The drive to the bay is only about 30 from the city of Ushuaia. I took my time and tried to soak it all in. Again, the fall colors were beautiful.
Ha… I didn’t really give this video much thought. I basically just arrived, parked the bike, sat my helmet on the ground with the camera on top and started recording.
Ruta 3 ends at this sign. From there it is a three-minute walk down a small footpath to the water’s edge.
I spent about 30 or 40 minutes hooting and hollering, walking around, and snapping photos. I couldn’t stay long, though. It was already almost noon and I was planning to make it back to Punta Arenas before midnight in order to sell the bike there in the morning.
I made it back to Ushuaia a little after noon, filled up on gas, and waited in line at the post office for almost an hour just to mail out a few post cards. By the time I finally left town it was almost 2pm and it had started to snow.
The ride back to Punta Arenas was long. After completing the border crossing, the sun set which left me in complete darkness as I took 2-3 hours to navigate the dirt track in a steady mix of rain and sleet. I reached the Strait of Magellan just in time to catch the 9:30pm ferry to the mainland. I must have looked pretty weary because the ship’s crew told me not to worry about paying the crossing fee… which was good because I didn’t have the cash anyway.
Once on the other side, the rain stopped and the pavement started. I was feeling good. I had reached my goal in the morning, and after a long battle of a day, it looked like I was going to make it to Punta Arenas with the bike in good enough shape to sell to my potential buyer.
And then I ran out of gas.
I had tried to keep a close eye on the tank. I knew it would be close, but I thought the ol’ burro could squeeze out the last few miles. After more than 12 hours on the bike… and about 30 kms outside of Punta Arenas, the bike died and I coasted to the shoulder. I left my lights on and waited for a car to pass. About five minutes had passed when I saw some lights off in the distance, the were coming my way. I positioned myself in the glow of my headlight and waved down the vehicle as it passed.

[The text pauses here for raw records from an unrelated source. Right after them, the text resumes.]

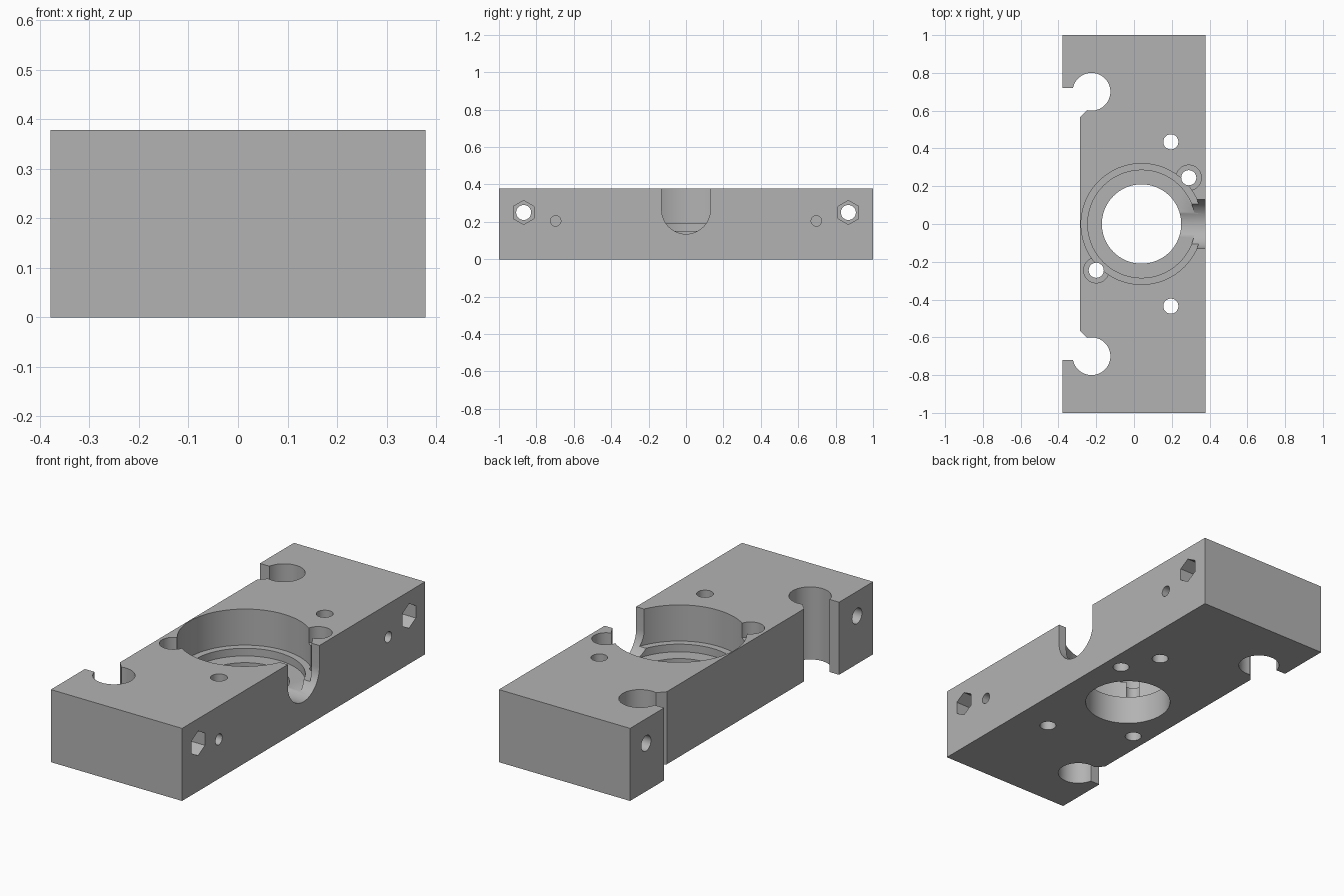
import bpy, bmesh
from math import pi, sin, cos, radians, sqrt
from mathutils import Matrix, Vector

cube = bpy.data.objects.get("Cube")
if cube:
    bpy.data.objects.remove(cube, do_unlink=True)

HEIGHT = 0.378
RIGHT, LEFT = 0.378, -0.378
RECESS = -0.285            # set-back face between the two rod clamps
ROD_X, ROD_Y, ROD_R = -0.225, 0.70, 0.10
BORE_X = 0.04

metal = bpy.data.materials.new("plain grey")
metal.use_nodes = True
grey = (0.45, 0.45, 0.45, 1)
metal.diffuse_color = grey
metal.node_tree.nodes["Principled BSDF"].inputs["Base Color"].default_value = grey


def prism(name, points, start, end, axis="z"):
    """Extrude a closed outline along z, or along x with outline points as (y, z)."""
    place = (lambda p, d: (p[0], p[1], d)) if axis == "z" else (lambda p, d: (d, p[0], p[1]))
    bm = bmesh.new()
    face = bm.faces.new([bm.verts.new(place(p, start)) for p in points])
    new = bmesh.ops.extrude_face_region(bm, geom=[face])["geom"]
    shift = Vector(place((0, 0), end - start))
    bmesh.ops.translate(bm, vec=shift, verts=[v for v in new if isinstance(v, bmesh.types.BMVert)])
    bmesh.ops.recalc_face_normals(bm, faces=bm.faces)
    mesh = bpy.data.meshes.new(name)
    bm.to_mesh(mesh)
    bm.free()
    obj = bpy.data.objects.new(name, mesh)
    bpy.context.collection.objects.link(obj)
    mesh.materials.append(metal)
    return obj


def arc(cx, cy, r, a0, a1, steps):
    return [(cx + r * cos(a0 + (a1 - a0) * i / steps),
             cy + r * sin(a0 + (a1 - a0) * i / steps)) for i in range(steps + 1)]


def circle(cx, cy, r, sides=64, turn=0.0):
    return arc(cx, cy, r, turn, turn + 2 * pi, sides)[:-1]


# Block outline: half of it, then mirrored, with the open rod clamps
lip = 0.72
lip_x = ROD_X - sqrt(ROD_R ** 2 - (lip - ROD_Y) ** 2)
half = [(RIGHT, 1), (LEFT, 1), (LEFT, lip), (lip_x, lip)]
half += arc(ROD_X, ROD_Y, ROD_R, radians(168), radians(-104), 48)[1:]
half += [(RECESS, 0.565)]
outline = half + [(x, -y) for x, y in reversed(half)]
block = prism("mounting_block", outline, 0, HEIGHT)

cutters = []


def cut(name, points, start, end, axis="z"):
    cutters.append(prism(name, points, start, end, axis))


TOP, BOTTOM = HEIGHT + 0.1, -0.1

# Stepped central bore
cut("bore_seat", circle(BORE_X, 0, 0.32, 96), 0.19, TOP)
cut("bore_step", circle(BORE_X, 0, 0.285, 96), 0.15, TOP)
cut("bore_through", circle(BORE_X, 0, 0.21, 96), BOTTOM, TOP)

# U-shaped slot from the bore out through the side
slot = arc(0, 0.265, 0.13, pi, 2 * pi, 32) + [(0.13, TOP), (-0.13, TOP)]
cut("side_slot", slot, 0.1, RIGHT + 0.1, "x")

# Counterbored screw holes beside the bore
for x, y in ((0.29, 0.245), (-0.2, -0.245)):
    cut("screw_hole", circle(x, y, 0.04, 32), BOTTOM, TOP)
    cut("screw_head", circle(x, y, 0.067, 32), 0.30, TOP)

for side in (-1, 1):
    # Plain vertical holes
    cut("plain_hole", circle(0.195, side * 0.435, 0.04, 32), BOTTOM, TOP)
    # Cross bolts with hexagonal nut pockets
    cut("bolt_hole", circle(side * 0.868, 0.25, 0.04, 32), LEFT - 0.1, RIGHT + 0.1, "x")
    cut("nut_pocket", circle(side * 0.868, 0.25, 0.064, 6, pi / 2), RIGHT - 0.12, RIGHT + 0.1, "x")
    # Small blind holes
    cut("blind_hole", circle(side * 0.697, 0.205, 0.028, 24), RIGHT - 0.2, RIGHT + 0.1, "x")

for c in cutters:
    mod = block.modifiers.new(c.name, "BOOLEAN")
    mod.operation, mod.solver, mod.object = "DIFFERENCE", "EXACT", c

# Bake the cuts and discard the cutters
bpy.context.view_layer.update()
baked = bpy.data.meshes.new_from_object(block.evaluated_get(bpy.context.evaluated_depsgraph_get()))
block.modifiers.clear()
block.data = baked
for c in cutters:
    bpy.data.objects.remove(c, do_unlink=True)

bpy.ops.object.select_all(action="DESELECT")
block.select_set(True)
bpy.context.view_layer.objects.active = block
bpy.ops.object.shade_smooth_by_angle(angle=radians(30))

It was a taxi. The driver told me that there was a police station just 5 kms up the road. He had a tow cable in his trunk and after he had attached one end to his car, I held the other end in my hand as he sat off slowly down the road. I don’t know if he got impatient or just forgot I was being towed behind, but at one point I looked down and we were doing almost 25 mph! The bike became extremely unstable, and after nearly loosing control several times, I let go and coasted the remaining distance to the station.
The officer on duty informed me that they didn’t have any spare gas on hand but said I could keep my bike in the garage and come to retrieve it in the morning. The taxi driver offered to give me a lift into town. I took them both up on their respective offers, and around 1am I finally arrived at my host’s house in Punta Arenas. Lalo was still up, he had started to worry and was relieved to see me. After chatting for a bit, I went straight to bed. While it wasn’t the most glorious finish… I had made it!
Now… to sell the bike.